In late September, California’s Department of Pesticide Regulation (DPR) released a draft plan for protecting schoolchildren in agricultural communities from drift-prone, health-harming pesticides. The agency's proposed pesticide use rules don't do nearly enough — luckily, some farmers are already doing much more.
In brief, these are the proposed new rules:
Regenerative agriculture can reverse climate change within our lifetime. That's the inspiring, well-documented message of longtime farmer and author Eric Toensmeier in his new book The Carbon Farming Solution.
Can the marketplace help reform the food system and bring justice to farmworkers? Yes it can. And it just did!
Along with partners across the country, PAN is strongly opposing the recent raids and deportations of immigrant families from Central America.
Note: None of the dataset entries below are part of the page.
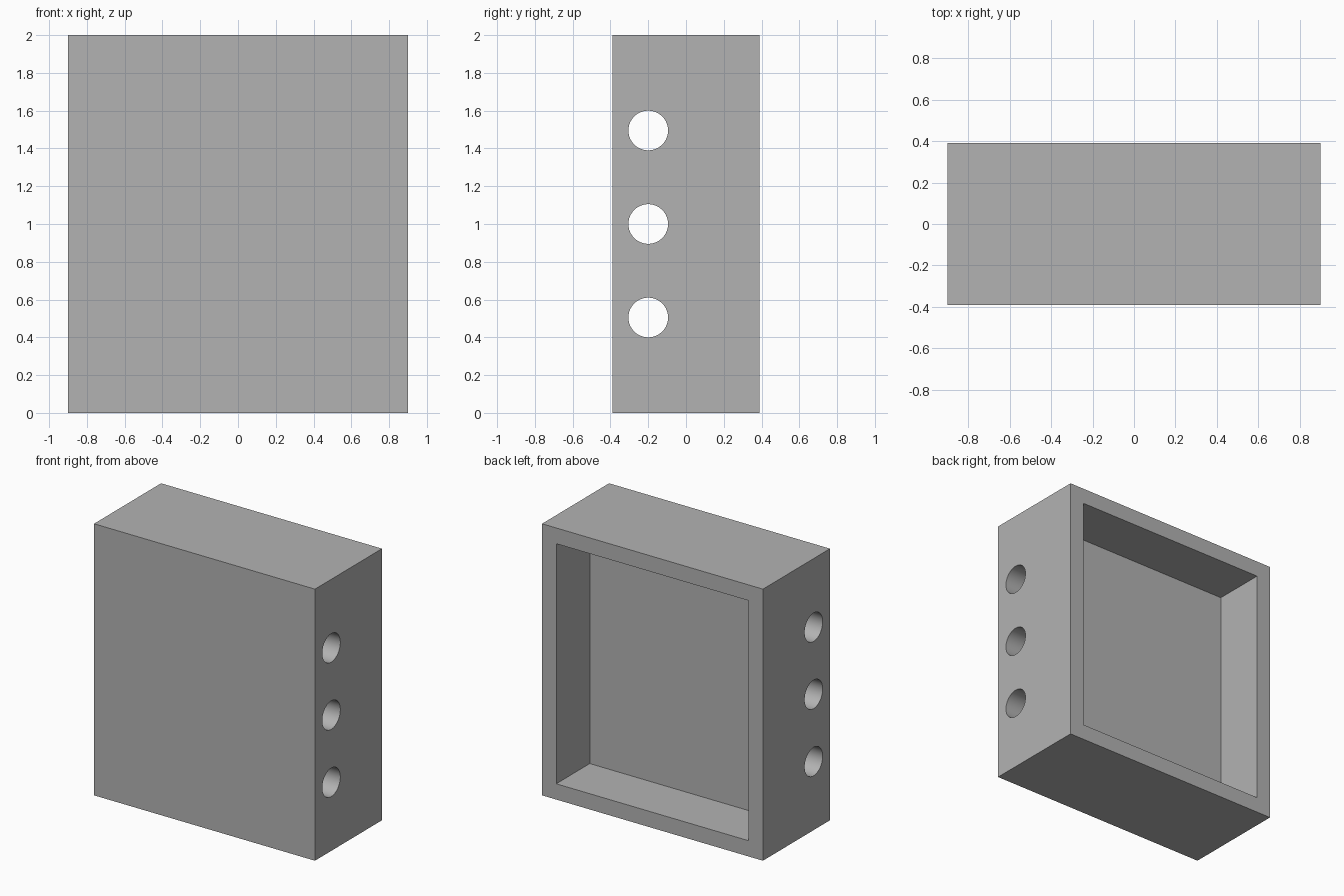
import bpy
from mathutils import Matrix
from math import radians

W, D, H = 1.80, 0.78, 2.00        # outer size
WALL = 0.116                      # rim around the back recess
HOLE_R, HOLE_Y, HOLE_STEP = 0.105, -0.20, 0.495

cube = bpy.data.objects.get("Cube")
if cube:
    bpy.data.objects.remove(cube, do_unlink=True)

grey = bpy.data.materials.new("plain grey")
grey.use_nodes = True
colour = (0.45, 0.45, 0.45, 1)
grey.diffuse_color = colour
grey.node_tree.nodes["Principled BSDF"].inputs["Base Color"].default_value = colour


def box(name, size, centre):
    bpy.ops.mesh.primitive_cube_add(size=1)
    ob = bpy.context.object
    ob.name = name
    ob.data.transform(Matrix.Translation(centre) @ Matrix.Diagonal((*size, 1)))
    ob.data.materials.append(grey)
    return ob


def cut(target, cutter):
    mod = target.modifiers.new(cutter.name, 'BOOLEAN')
    mod.operation = 'DIFFERENCE'
    mod.solver = 'EXACT'
    mod.object = cutter
    bpy.context.view_layer.objects.active = target
    bpy.ops.object.modifier_apply(modifier=mod.name)
    bpy.data.objects.remove(cutter, do_unlink=True)


# Solid block
block = box("block_body", (W, D, H), (0, 0, H / 2))

# Recess in the back, half the depth of the block
cut(block, box("recess_cutter", (W - 2 * WALL, D, H - 2 * WALL), (0, D / 2, H / 2)))

# Three round holes running right through from side to side
for i in (-1, 0, 1):
    bpy.ops.mesh.primitive_cylinder_add(
        vertices=64, radius=HOLE_R, depth=W + 0.2,
        location=(0, HOLE_Y, H / 2 + i * HOLE_STEP), rotation=(0, radians(90), 0))
    cutter = bpy.context.object
    cutter.name = "hole_cutter"
    cutter.data.materials.append(grey)
    cut(block, cutter)

# Smooth bores, crisp edges
bpy.ops.object.select_all(action='DESELECT')
block.select_set(True)
bpy.context.view_layer.objects.active = block
bpy.ops.object.shade_smooth_by_angle(angle=radians(30))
As you may have heard, these Department of Homeland Security (DHS) raids are taking place in communities across Texas, Georgia and North Carolina. And they represent the antithesis of the immigration reform we so urgently need.
Monday was a great day for the nation’s two million farmworkers and their families. On September 28, EPA released its long-awaited improved rules for the protection of farmworkers from on-the-job exposure to hazardous pesticides.
While we didn't get everything we hoped for, the rules are now much, much stronger than they've been for the past 20 years. And that’s a real victory!
Earlier this month I had the great pleasure of participating in a two-day Soil Not Oil conference in Richmond, California.
Citrus groves account for quite a bit of chlorpyrifos use — a highly hazardous insecticide that's been banned from use in homes and on pets because of risks to children's developing brains. It also has serious impacts on farmers, farmworkers and rural communities and for years, we've been calling to restrict its use in agriculture as well.
As a California resident and taxpayer, I’m more interested in protecting my state’s soil, air, water and pollinators than supporting corporate profits from agriculture.
Earlier this month, Congress started the long, complex and very political process of deciding how funds will be spent next year for "food, agriculture and rural development." In other words, exactly which parts of the Farm Bill will get our tax dollars next year.
Innovative farmers and ranchers have, for generations, deliberately invested in building soil health. And this year — with the UN’s International Year of Soils and implementation of California's Healthy Soil Initiative well underway — we'll be pressing policymakers to turn innovation for healthy soil into standard practice.
The timing could not be better. Widespread implementation of practices that build and protect soil health is the only certain thing that will ensure farmers’ ability to both mitigate and adapt to worsening conditions associated with climate change. California's historic drought provides a dramatic case in point.